One more prominent voice is now suggesting that the coronavirus may have started as a Chinese biological experiment gone wrong.
Dr. Robert Redfield, the head of the U.S. Centers for Disease Control and Prevention under President Donald Trump, told CNN that he is not among the lab-escape deniers.
“I am of the point of view that I still think the most likely etiology of this pathogen in Wuhan was from a laboratory,” he said during an interview with Sanjay Gupta.
Redfield admitted others would not buy that. But, he said, “science would eventually figure it out.”
Redfield also said he was not accusing Chinese scientists or officials of “intentionality,” and that he was expressing a personal opinion.
Yet, he added, “It’s not unusual for respiratory pathogens that are being worked on in a laboratory to infect a laboratory worker.”
“I do not believe this somehow came from a bat to a human, and at that moment in time, the virus came to the human, became one of the most infectious viruses that we know in humanity for human-to-human transmission.”
As Redfield, a virologist, explained, “Normally when a pathogen goes from a zoonose to human, it takes a while for it to figure out how to become more and more efficient in human-to-human transmission. I just don’t think this makes biological sense.”
“Most of us in a lab who are trying to grow a virus we try to help make it grow better and better and better and better and better and better so we can do experiments and figure out about it. That’s the way I put it together.”
Earlier this week The Free Press reported that Alison Young, a longtime investigative journalist who had reported extensively on lab accidents, had expressed dismay in a USA Today op-ed that the Wuhan lab idea was continuing to be dismissed as “a crackpot conspiracy theory fueled by former President Donald Trump’s China-bashing rhetoric.”

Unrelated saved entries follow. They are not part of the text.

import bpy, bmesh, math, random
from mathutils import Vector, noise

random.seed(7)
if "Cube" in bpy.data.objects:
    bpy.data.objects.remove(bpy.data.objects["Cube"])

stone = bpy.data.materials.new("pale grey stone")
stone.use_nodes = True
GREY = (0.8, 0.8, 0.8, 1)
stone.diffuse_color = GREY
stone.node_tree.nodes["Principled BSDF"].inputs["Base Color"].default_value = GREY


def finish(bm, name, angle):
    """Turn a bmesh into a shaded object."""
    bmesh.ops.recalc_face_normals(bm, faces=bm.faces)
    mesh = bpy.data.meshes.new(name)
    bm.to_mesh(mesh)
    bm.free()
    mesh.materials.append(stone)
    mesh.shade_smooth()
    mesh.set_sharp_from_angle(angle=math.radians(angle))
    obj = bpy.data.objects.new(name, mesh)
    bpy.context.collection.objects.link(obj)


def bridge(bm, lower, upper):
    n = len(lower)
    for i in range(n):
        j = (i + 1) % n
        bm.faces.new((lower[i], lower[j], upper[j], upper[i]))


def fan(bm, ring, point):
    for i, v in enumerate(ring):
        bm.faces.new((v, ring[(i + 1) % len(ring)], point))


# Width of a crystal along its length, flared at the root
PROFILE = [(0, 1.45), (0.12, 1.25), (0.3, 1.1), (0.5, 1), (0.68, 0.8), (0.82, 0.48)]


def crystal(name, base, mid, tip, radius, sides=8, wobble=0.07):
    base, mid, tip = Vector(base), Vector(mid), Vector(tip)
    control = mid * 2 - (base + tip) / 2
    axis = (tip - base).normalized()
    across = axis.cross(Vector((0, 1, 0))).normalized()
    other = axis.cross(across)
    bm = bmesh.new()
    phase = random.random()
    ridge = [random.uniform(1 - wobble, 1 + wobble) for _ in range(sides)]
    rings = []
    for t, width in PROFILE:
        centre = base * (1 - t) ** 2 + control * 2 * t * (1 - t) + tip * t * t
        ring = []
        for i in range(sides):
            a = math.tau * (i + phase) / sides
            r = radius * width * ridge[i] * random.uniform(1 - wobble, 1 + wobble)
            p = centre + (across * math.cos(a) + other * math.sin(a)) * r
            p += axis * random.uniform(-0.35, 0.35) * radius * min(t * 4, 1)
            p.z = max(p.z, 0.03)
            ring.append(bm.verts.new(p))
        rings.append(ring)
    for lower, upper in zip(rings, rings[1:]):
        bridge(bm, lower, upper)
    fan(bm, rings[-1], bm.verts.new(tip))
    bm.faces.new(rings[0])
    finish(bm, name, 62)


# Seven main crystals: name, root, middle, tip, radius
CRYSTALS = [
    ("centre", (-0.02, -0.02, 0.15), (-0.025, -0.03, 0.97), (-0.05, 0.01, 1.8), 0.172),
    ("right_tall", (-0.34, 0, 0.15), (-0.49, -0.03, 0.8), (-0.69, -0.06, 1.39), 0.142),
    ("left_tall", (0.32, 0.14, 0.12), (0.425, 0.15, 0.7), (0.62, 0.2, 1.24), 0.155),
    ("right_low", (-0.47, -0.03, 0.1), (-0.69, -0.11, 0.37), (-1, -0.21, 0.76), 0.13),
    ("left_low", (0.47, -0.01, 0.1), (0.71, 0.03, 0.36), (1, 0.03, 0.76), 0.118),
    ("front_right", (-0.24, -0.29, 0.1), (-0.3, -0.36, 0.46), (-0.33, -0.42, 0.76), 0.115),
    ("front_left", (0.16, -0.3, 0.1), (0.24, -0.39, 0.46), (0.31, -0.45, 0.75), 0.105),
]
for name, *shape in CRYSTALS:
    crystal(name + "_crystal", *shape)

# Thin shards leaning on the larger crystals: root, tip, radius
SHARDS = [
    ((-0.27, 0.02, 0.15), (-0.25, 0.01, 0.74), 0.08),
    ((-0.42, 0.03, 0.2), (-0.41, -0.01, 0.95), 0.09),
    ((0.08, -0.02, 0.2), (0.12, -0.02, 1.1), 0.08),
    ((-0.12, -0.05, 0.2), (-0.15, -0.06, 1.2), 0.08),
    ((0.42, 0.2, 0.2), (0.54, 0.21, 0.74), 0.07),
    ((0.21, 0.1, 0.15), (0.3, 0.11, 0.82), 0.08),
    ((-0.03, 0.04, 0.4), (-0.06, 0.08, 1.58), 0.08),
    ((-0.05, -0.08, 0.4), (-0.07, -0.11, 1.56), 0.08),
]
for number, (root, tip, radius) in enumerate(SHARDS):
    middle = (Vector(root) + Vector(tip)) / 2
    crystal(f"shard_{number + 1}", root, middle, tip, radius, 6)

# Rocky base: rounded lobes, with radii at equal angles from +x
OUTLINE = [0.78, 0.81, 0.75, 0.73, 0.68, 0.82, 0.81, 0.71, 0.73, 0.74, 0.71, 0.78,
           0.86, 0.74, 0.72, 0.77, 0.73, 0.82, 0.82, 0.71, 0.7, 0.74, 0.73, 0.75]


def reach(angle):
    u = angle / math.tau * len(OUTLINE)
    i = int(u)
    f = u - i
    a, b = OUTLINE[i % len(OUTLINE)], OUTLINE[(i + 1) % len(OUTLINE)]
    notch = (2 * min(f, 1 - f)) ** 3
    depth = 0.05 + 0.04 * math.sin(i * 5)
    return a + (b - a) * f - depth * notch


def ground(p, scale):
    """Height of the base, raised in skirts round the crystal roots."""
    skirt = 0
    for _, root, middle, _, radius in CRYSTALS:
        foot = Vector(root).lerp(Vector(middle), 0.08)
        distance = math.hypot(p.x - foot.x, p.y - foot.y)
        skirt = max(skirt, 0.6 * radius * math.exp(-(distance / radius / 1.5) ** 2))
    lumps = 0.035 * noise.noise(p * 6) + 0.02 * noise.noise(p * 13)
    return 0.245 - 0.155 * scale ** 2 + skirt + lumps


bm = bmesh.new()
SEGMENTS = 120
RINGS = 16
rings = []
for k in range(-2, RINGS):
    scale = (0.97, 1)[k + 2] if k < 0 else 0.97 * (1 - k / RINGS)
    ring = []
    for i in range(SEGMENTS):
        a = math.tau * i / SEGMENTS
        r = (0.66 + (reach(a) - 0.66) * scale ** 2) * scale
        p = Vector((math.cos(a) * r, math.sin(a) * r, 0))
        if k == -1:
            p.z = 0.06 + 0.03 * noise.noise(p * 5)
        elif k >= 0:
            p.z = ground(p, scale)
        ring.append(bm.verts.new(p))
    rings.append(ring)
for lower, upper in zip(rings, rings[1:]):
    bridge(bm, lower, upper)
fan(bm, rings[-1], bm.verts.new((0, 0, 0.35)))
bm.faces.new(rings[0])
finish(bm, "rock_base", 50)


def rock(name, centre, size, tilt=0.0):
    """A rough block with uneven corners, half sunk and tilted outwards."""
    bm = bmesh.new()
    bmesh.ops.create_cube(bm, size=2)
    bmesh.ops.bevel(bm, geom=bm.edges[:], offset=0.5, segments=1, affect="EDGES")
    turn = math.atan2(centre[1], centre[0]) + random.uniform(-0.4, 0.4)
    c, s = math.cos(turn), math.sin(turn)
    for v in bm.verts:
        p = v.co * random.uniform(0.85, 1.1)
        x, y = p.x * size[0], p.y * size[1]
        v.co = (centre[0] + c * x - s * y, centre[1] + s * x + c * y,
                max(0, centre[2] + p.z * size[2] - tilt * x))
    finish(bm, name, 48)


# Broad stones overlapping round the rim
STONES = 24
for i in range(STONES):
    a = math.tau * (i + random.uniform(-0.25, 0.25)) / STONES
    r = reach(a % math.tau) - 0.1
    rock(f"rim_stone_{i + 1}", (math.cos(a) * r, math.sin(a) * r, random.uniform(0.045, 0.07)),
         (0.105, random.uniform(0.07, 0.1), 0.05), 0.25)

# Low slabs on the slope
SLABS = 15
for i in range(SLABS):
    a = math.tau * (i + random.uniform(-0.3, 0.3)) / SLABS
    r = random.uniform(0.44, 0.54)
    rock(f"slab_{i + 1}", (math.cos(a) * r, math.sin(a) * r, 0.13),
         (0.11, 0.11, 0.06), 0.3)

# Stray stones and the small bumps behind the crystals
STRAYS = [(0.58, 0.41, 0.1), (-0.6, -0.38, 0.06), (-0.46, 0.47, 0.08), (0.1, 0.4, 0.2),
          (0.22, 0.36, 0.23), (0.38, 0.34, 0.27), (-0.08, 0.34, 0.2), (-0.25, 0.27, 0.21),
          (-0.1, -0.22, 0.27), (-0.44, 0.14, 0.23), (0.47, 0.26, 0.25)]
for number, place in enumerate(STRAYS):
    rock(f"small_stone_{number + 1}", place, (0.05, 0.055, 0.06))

“No evidence has been found that directly ties the pandemic virus to an animal source,” Young noted, adding that “lab accidents aren’t rare.”
Fox News host Steve Hilton has also made this argument in recent weeks.
Even The Washington Post editorial board suggested in February it was time to take a look at the labs in Wuhan.
“There is another pathway, also plausible, that must be investigated. That is the possibility of a laboratory accident or leak. It could have involved a virus that was improperly disposed of or perhaps infected a laboratory worker who then passed it to others,” the Post noted in an editorial.
Republican Sen. Tom Cotton, of Arkansas, claimed vindication with that piece.
A year ago, Cotton was among the first American politicians to call for an investigation into the lab-origination notion – and the liberal media hammered him, accusing Cotton of spreading a “debunked conspiracy theory,” as The Washington Post itself said in a February 2020 article.
Last month, Cotton told Fox News, “It was a year ago this week that I started demanding an investigation into the labs in Wuhan and whether they could have been the source for the plague that China unleashed on the world. You know the media at the time hyperventilated that I was spouting conspiracy theories; now they’re admitting it’s plausible and needs to be investigated. … Even (President Joe Biden’s) friends in liberal media are demanding that we get access to those labs in Wuhan, that China began to come clean about what happened there a year ago.”